Some unisex names are alright like Ashley, Jordan, Addison and Jaden. But think it is silly and unfair on the child to call them a name that is associated with the other gender such as calling a girl matthew or a boy Lucy because they will probably get picked on a lot
- 1 decade ago
I like it, depending on the name. I really like Parker for a girl, but most people don't because it's usually for a boy.
Ariel, Ashley, Courtney, Carmen, etc. should stay girl names, at least in the US. I feel bad for a boy named Ariel.
Just because it used to be a boys name doesn't mean it still it.
- rabidkittyLv 71 decade ago
I think they beat the hell out of some Ghetto names like 'Deshawn'
Whenever I hear what someone has named or is planning to name their baby I imagine 25 years in the future a hiring manager looking at that name and making a judgment accordingly. It happens everyday. It may not always ne ethical or legal but it happens. Why not give your kid head start with decent name?
- 1 decade ago
I have a sister named Addison :D
I love her name.
And another sister named Parker.
But SHE has to go and ruin her awesome name by going by her middle name, which is Hannah.
- 1 decade ago
I know a girl named Kyle and another named Kevyn.
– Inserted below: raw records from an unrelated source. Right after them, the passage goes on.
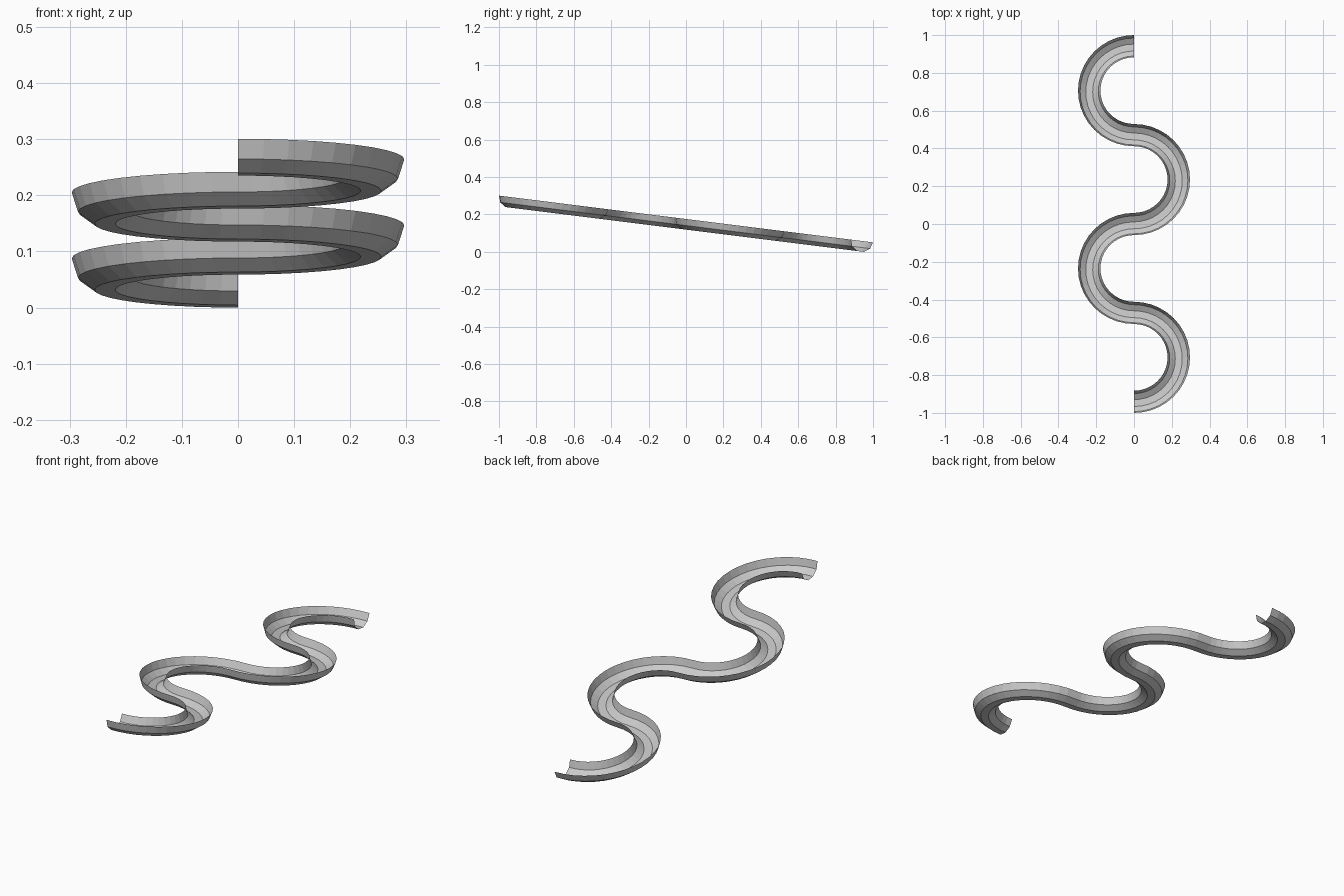
import bpy, bmesh, math
from mathutils import Matrix

if "Cube" in bpy.data.objects:
    bpy.data.objects.remove(bpy.data.objects["Cube"])

BENDS = 4            # half-circle bends in the slide
STEPS = 20           # facets along each bend
SIDES = 5            # facets across the half-pipe
TILT = math.atan(0.125)
r = 2 / math.cos(TILT) / 34     # pipe radius
R = 4 * r                       # bend radius


def ring(bm, bend, step):
    """One half-pipe cross-section on the winding path."""
    side = 1 if bend % 2 == 0 else -1
    cy = (2 * bend - BENDS + 1) * R
    phi = math.pi * (step / STEPS - 0.5)
    verts = []
    for k in range(SIDES + 1):
        a = math.pi * k / SIDES
        rad = R + side * r * math.cos(a)
        verts.append(bm.verts.new((side * rad * math.cos(phi),
                                   cy + rad * math.sin(phi),
                                   -r * math.sin(a))))
    return verts


# winding open trough, swept along alternating half circles
bm = bmesh.new()
rings = [ring(bm, 0, 0)]
for b in range(BENDS):
    for s in range(1, STEPS + 1):
        rings.append(ring(bm, b, s))
for p, q in zip(rings, rings[1:]):
    for k in range(SIDES):
        bm.faces.new((p[k], p[k + 1], q[k + 1], q[k]))
bmesh.ops.recalc_face_normals(bm, faces=bm.faces)

# tilt so the front end is high, then rest on the ground
bm.transform(Matrix.Rotation(-TILT, 4, 'X'))
low = min(v.co.z for v in bm.verts)
bm.transform(Matrix.Translation((0, 0, -low)))

mesh = bpy.data.meshes.new("winding_trough")
bm.to_mesh(mesh)
bm.free()
bpy.context.collection.objects.link(bpy.data.objects.new("winding_trough", mesh))
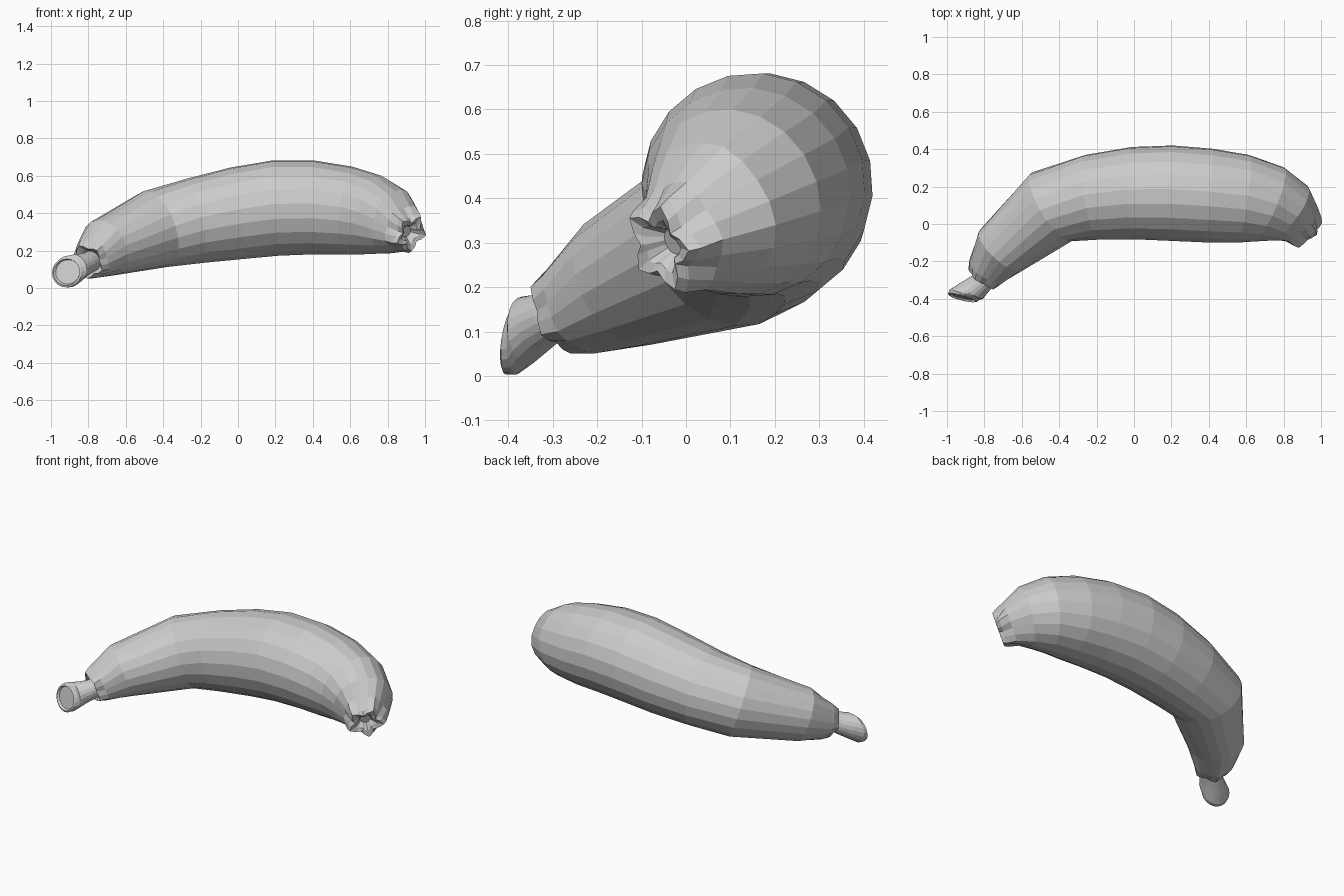
import bpy, bmesh, math
from mathutils import Vector

UP = Vector((0, 0, 1))


def loft(name, rings, sides, phase=0.0, caps=(True, True)):
    """rings: (centre, radius, normal or None, five-lobe amount)"""
    bm = bmesh.new()
    loops = []
    for k, (c, r, n, lobe) in enumerate(rings):
        c = Vector(c)
        if n is None:
            a = Vector(rings[max(k - 1, 0)][0])
            b = Vector(rings[min(k + 1, len(rings) - 1)][0])
            n = b - a
        n = Vector(n).normalized()
        u = n.cross(UP).normalized()
        v = u.cross(n)
        loop = []
        for i in range(sides):
            t = 2 * math.pi * i / sides
            rr = r * (1 + lobe * math.cos(5 * t))
            loop.append(bm.verts.new(c + rr * (u * math.cos(t + phase) + v * math.sin(t + phase))))
        loops.append(loop)
    for a, b in zip(loops, loops[1:]):
        for i in range(sides):
            j = (i + 1) % sides
            bm.faces.new((a[i], a[j], b[j], b[i]))
    if caps[0]:
        bm.faces.new(loops[0][::-1])
    if caps[1]:
        bm.faces.new(loops[-1])
    bmesh.ops.recalc_face_normals(bm, faces=bm.faces)
    mesh = bpy.data.meshes.new(name)
    bm.to_mesh(mesh)
    bm.free()
    ob = bpy.data.objects.new(name, mesh)
    bpy.context.collection.objects.link(ob)
    return ob


# Curved fruit body, from the stem shoulder to the puckered blossom end
tip = (0.62, -0.74, -0.30)
loft("banana_body", [
    ((-0.785, -0.275, 0.145), 0.055, (0.5, 0.8, 0.3), 0.0),
    ((-0.805, -0.295, 0.140), 0.085, (0.5, 0.8, 0.3), 0.14),
    ((-0.785, -0.255, 0.155), 0.108, (0.5, 0.8, 0.35), 0.06),
    ((-0.71, -0.14, 0.215), 0.158, (0.6, 0.65, 0.33), 0.0),
    ((-0.44, 0.092, 0.315), 0.213, (0.82, 0.5, 0.3), 0.0),
    ((-0.225, 0.143, 0.36), 0.23, None, 0.0),
    ((0.0, 0.165, 0.40), 0.248, None, 0.0),
    ((0.20, 0.165, 0.427), 0.256, None, 0.0),
    ((0.40, 0.152, 0.430), 0.252, None, 0.0),
    ((0.58, 0.135, 0.413), 0.238, None, 0.0),
    ((0.72, 0.105, 0.390), 0.215, (0.9, -0.38, -0.2), 0.0),
    ((0.825, 0.055, 0.355), 0.178, (0.78, -0.58, -0.28), 0.02),
    ((0.885, -0.005, 0.318), 0.125, tip, 0.07),
    ((0.915, -0.045, 0.297), 0.098, tip, 0.2),
    ((0.928, -0.062, 0.290), 0.082, tip, 0.26),
    ((0.922, -0.055, 0.293), 0.055, tip, 0.2),
    ((0.900, -0.028, 0.303), 0.03, tip, 0.0),
], 20, math.radians(41))

# Cut stem with a rounded lip and a slightly sunken end face
end = (0.24, 0.96, -0.16)
loft("stem", [
    ((-0.910, -0.388, 0.086), 0.066, end, 0.0),
    ((-0.917, -0.398, 0.084), 0.072, end, 0.0),
    ((-0.915, -0.393, 0.084), 0.082, end, 0.0),
    ((-0.905, -0.378, 0.088), 0.085, (0.3, 0.93, -0.05), 0.0),
    ((-0.875, -0.362, 0.102), 0.077, (0.5, 0.83, 0.1), 0.0),
    ((-0.840, -0.335, 0.118), 0.066, (0.65, 0.7, 0.25), 0.0),
    ((-0.805, -0.305, 0.134), 0.058, (0.65, 0.7, 0.3), 0.0),
    ((-0.765, -0.250, 0.155), 0.055, (0.55, 0.77, 0.33), 0.0),
], 20)
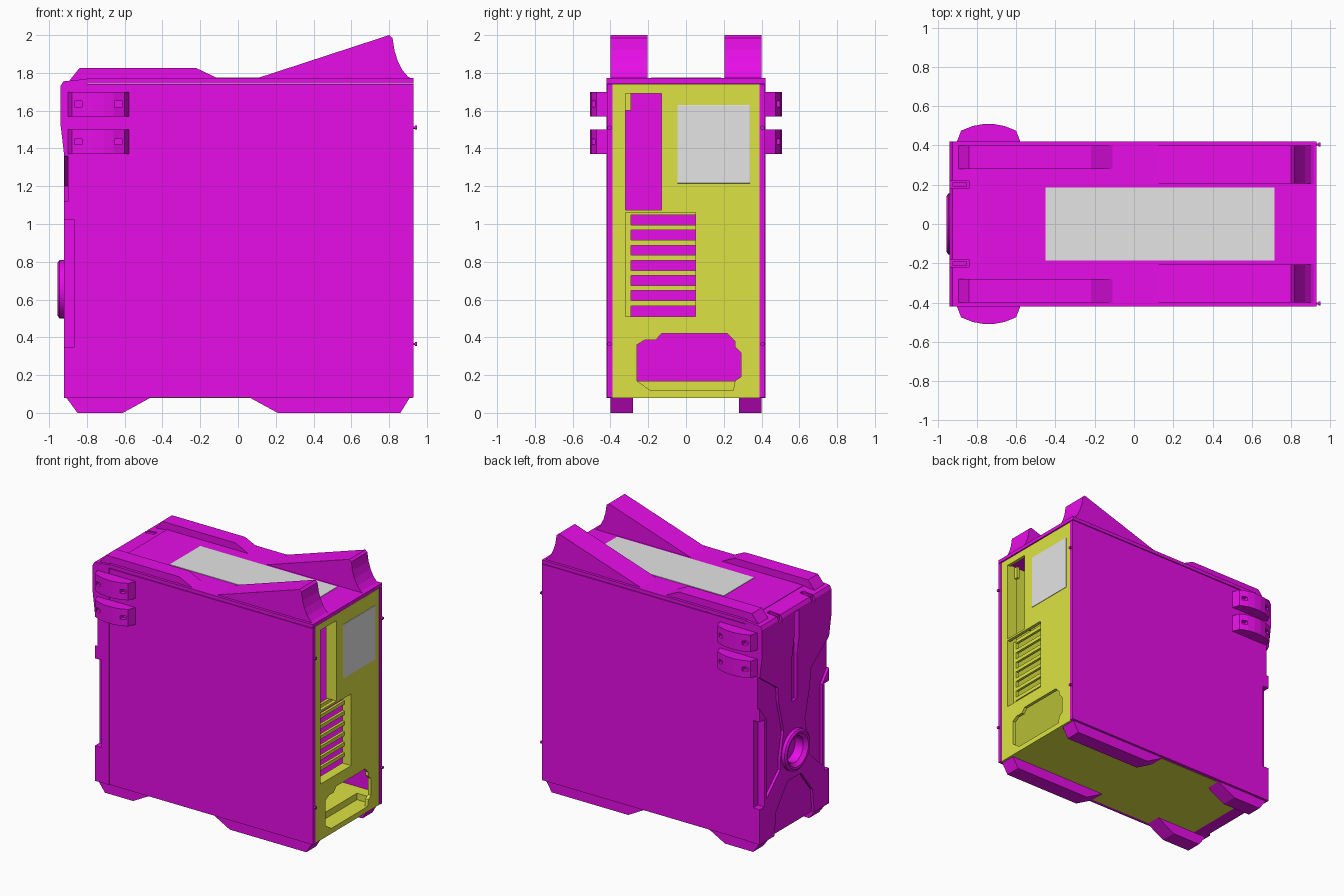
import bpy, bmesh, math

cube = bpy.data.objects.get("Cube")
if cube:
    bpy.data.objects.remove(cube, do_unlink=True)


def material(name, rgb):
    m = bpy.data.materials.new(name)
    m.use_nodes = True
    m.diffuse_color = (*rgb, 1)
    m.node_tree.nodes["Principled BSDF"].inputs["Base Color"].default_value = (*rgb, 1)
    return m


MAGENTA = material("magenta", (0.8, 0.004, 0.8))
YELLOW = material("olive yellow", (0.72, 0.77, 0.055))
GREY = material("light grey", (0.78, 0.78, 0.78))


def finish(name, bm, mat):
    bmesh.ops.recalc_face_normals(bm, faces=bm.faces)
    mesh = bpy.data.meshes.new(name)
    bm.to_mesh(mesh)
    bm.free()
    mesh.materials.append(mat)
    ob = bpy.data.objects.new(name, mesh)
    bpy.context.collection.objects.link(ob)
    return ob


def prism(name, axis, pts, a, b, mat):
    """Extrude a 2D outline along an axis between a and b."""
    place = {"x": lambda p, t: (t, p[0], p[1]),
             "y": lambda p, t: (p[0], t, p[1]),
             "z": lambda p, t: (p[0], p[1], t)}[axis]
    bm = bmesh.new()
    lo = [bm.verts.new(place(p, a)) for p in pts]
    hi = [bm.verts.new(place(p, b)) for p in pts]
    bm.faces.new(lo)
    bm.faces.new(hi)
    for i in range(len(pts)):
        j = (i + 1) % len(pts)
        bm.faces.new((lo[i], lo[j], hi[j], hi[i]))
    return finish(name, bm, mat)


def box(name, x, y, z, mat):
    return prism(name, "z", [(x[0], y[0]), (x[1], y[0]), (x[1], y[1]), (x[0], y[1])], *z, mat)


def lathe(name, pts, cy, cz, mat, steps=32):
    """Spin (x, radius) points around an axis along x."""
    bm = bmesh.new()
    rings = [[bm.verts.new((x, cy + r * math.cos(t), cz + r * math.sin(t)))
              for t in (2 * math.pi * k / steps for k in range(steps))] for x, r in pts]
    for a, b in zip(rings, rings[1:]):
        for i in range(steps):
            j = (i + 1) % steps
            bm.faces.new((a[i], a[j], b[j], b[i]))
    bm.faces.new(rings[0])
    bm.faces.new(rings[-1])
    return finish(name, bm, mat)


def activate(ob):
    bpy.ops.object.select_all(action="DESELECT")
    ob.select_set(True)
    bpy.context.view_layer.objects.active = ob


def cut(ob, cutter):
    mod = ob.modifiers.new("cut", "BOOLEAN")
    mod.operation = "DIFFERENCE"
    mod.solver = "EXACT"
    mod.object = cutter
    activate(ob)
    bpy.ops.object.modifier_apply(modifier=mod.name)
    bpy.data.objects.remove(cutter, do_unlink=True)


def span(s, a, b):
    return tuple(sorted((s * a, s * b)))


# Chassis: back plate with openings, floor, inner tray
back = box("back_plate", (0.90, 0.925), (-0.39, 0.39), (0.08, 1.74), YELLOW)
cut(back, box("slot_cut", (0.8, 1), (-0.32, -0.13), (1.075, 1.69), YELLOW))
cut(back, box("vent_cut", (0.8, 1), (-0.32, 0.05), (0.51, 1.06), YELLOW))
supply = [(-0.26, 0.17), (-0.19, 0.12), (0.25, 0.12), (0.26, 0.17), (0.29, 0.19), (0.29, 0.32),
          (0.26, 0.35), (0.26, 0.38), (0.22, 0.42), (-0.13, 0.42), (-0.16, 0.385),
          (-0.22, 0.385), (-0.26, 0.36)]
cut(back, prism("supply_cut", "x", supply, 0.8, 1, YELLOW))
box("floor", (-0.80, 0.90), (-0.39, 0.39), (0.08, 0.17), YELLOW)
cut(bpy.data.objects["floor"], box("well_cut", (0.8, 1), (-0.28, 0.3), (0.12, 0.3), YELLOW))
box("inner_tray", (-0.80, 0.90), (-0.39, -0.375), (0.17, 1.74), YELLOW)

# Recessed pockets and expansion bars behind the back plate
box("slot_wall_outer", (0.84, 0.90), (-0.335, -0.32), (0.5, 1.7), YELLOW)
box("slot_wall_inner", (0.84, 0.90), (-0.13, -0.115), (1.075, 1.7), YELLOW)
box("slot_tab", (0.84, 0.86), (-0.32, -0.29), (1.60, 1.69), YELLOW)
box("vent_wall", (0.85, 0.90), (0.05, 0.065), (0.5, 1.075), YELLOW)
box("vent_sill", (0.85, 0.90), (-0.32, 0.05), (0.495, 0.51), YELLOW)
box("vent_edge", (0.85, 0.87), (-0.32, -0.29), (0.51, 1.06), YELLOW)
for i in range(7):
    z = 0.567 + 0.08 * i
    box(f"expansion_bar_{i + 1}", (0.85, 0.87), (-0.29, 0.05), (z, z + 0.028), YELLOW)

# Grey fan grille and roof vent
grille = box("rear_fan_grille", (0.922, 0.929), (-0.045, 0.34), (1.215, 1.63), GREY)
bev = grille.modifiers.new("round", "BEVEL")
bev.width, bev.segments = 0.003, 2
box("roof_vent", (-0.45, 0.715), (-0.185, 0.185), (1.768, 1.776), GREY)

# Roof
box("roof", (-0.80, 0.93), (-0.42, 0.42), (1.745, 1.772), MAGENTA)

# Front panel with recesses
front = prism("front_panel", "y", [(-0.80, 0.08), (-0.92, 0.08), (-0.92, 1.36), (-0.94, 1.53),
              (-0.94, 1.73), (-0.925, 1.755), (-0.80, 1.768)], -0.42, 0.42, MAGENTA)
for s in (-1, 1):
    cut(front, box("edge_cut", (-1, -0.865), span(s, 0.365, 0.5), (0.35, 1.02), MAGENTA))
    side = [(0.34, 0.40), (0.34, 1.02), (0.42, 1.12), (0.42, 1.36), (0.20, 1.20), (0.19, 1.08),
            (0.13, 0.84), (0.17, 0.64), (0.17, 0.56)]
    cut(front, prism("side_cut", "x", [(s * y, z) for y, z in side], -1, -0.90, MAGENTA))
    cut(front, box("clip_cut", (-0.98, -0.84), span(s, 0.18, 0.22), (1.71, 1.8), MAGENTA))
    box("front_clip", (-0.925, -0.85), span(s, 0.19, 0.21), (1.70, 1.755), MAGENTA)
cut(front, box("groove_cut", (-1, -0.895), (-0.03, 0.03), (1.03, 1.72), MAGENTA))
cut(front, prism("base_cut", "x", [(-0.25, 0.0), (0.25, 0.0), (0.22, 0.26), (0.08, 0.44),
                                   (-0.08, 0.44), (-0.22, 0.26)], -1, -0.90, MAGENTA))
cut(front, lathe("ring_cut", [(-1, 0.1), (-0.85, 0.1)], 0, 0.655, MAGENTA))

# Round front ring
ring = lathe("front_ring", [(-0.86, 0.155), (-0.945, 0.155), (-0.955, 0.14), (-0.952, 0.125),
                            (-0.925, 0.10), (-0.86, 0.095), (-0.855, 0.095)], 0, 0.655, MAGENTA)
activate(ring)
bpy.ops.object.shade_smooth_by_angle(angle=math.radians(30))

# Outlines of the mirrored parts
ridge = [(-0.90, 1.75), (-0.84, 1.825), (-0.22, 1.825), (-0.10, 1.768), (-0.8, 1.75)]
fin = [(0.09, 1.768), (0.80, 2.0), (0.818, 1.985), (0.828, 1.92), (0.845, 1.865),
       (0.87, 1.815), (0.90, 1.78), (0.92, 1.768)]
rear_foot = [(0.06, 0.082), (0.21, 0), (0.86, 0), (0.91, 0.082)]
front_foot = [(-0.91, 0.082), (-0.85, 0), (-0.61, 0), (-0.46, 0.082)]
bracket = [(-0.905, 0.41), (-0.88, 0.475), (-0.82, 0.499), (-0.77, 0.508), (-0.71, 0.508),
           (-0.66, 0.499), (-0.60, 0.475), (-0.575, 0.41)]

for s, tag in ((1, "back"), (-1, "near")):
    box(f"side_panel_{tag}", (-0.80, 0.93), span(s, 0.39, 0.418), (0.082, 1.74), MAGENTA)
    prism(f"top_ridge_{tag}", "y", ridge, s * 0.28, s * 0.40, MAGENTA)
    prism(f"top_fin_{tag}", "y", fin, s * 0.205, s * 0.40, MAGENTA)
    prism(f"rear_foot_{tag}", "y", rear_foot, s * 0.28, s * 0.40, MAGENTA)
    prism(f"front_foot_{tag}", "y", front_foot, s * 0.28, s * 0.40, MAGENTA)
    # Side brackets with small slots
    for z in (1.37, 1.57):
        ob = prism(f"side_bracket_{tag}", "z", [(x, s * y) for x, y in bracket], z, z + 0.13, MAGENTA)
        for x in (-0.845, -0.635):
            cut(ob, box("slot", (x - 0.02, x + 0.02), span(s, 0.46, 0.6),
                        (z + 0.05, z + 0.08), MAGENTA))
    # Rear thumb screws
    for z in (0.365, 1.51):
        lathe(f"thumb_screw_{tag}", [(0.92, 0.006), (0.938, 0.006), (0.938, 0.011), (0.948, 0.011)],
              s * 0.405, z, MAGENTA, 12)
I think it's the parents trying to be creative and different but it does nothing but welcome teasing from classmates when they're kids. I'd say for the sake of the kid we should keep names relatively "normal".
- 1 decade ago
I'm all for it, but it depends on the name. I think you're absolutely right about why (and maybe some people wanted something different) but you never know! We'll just have to wait and see!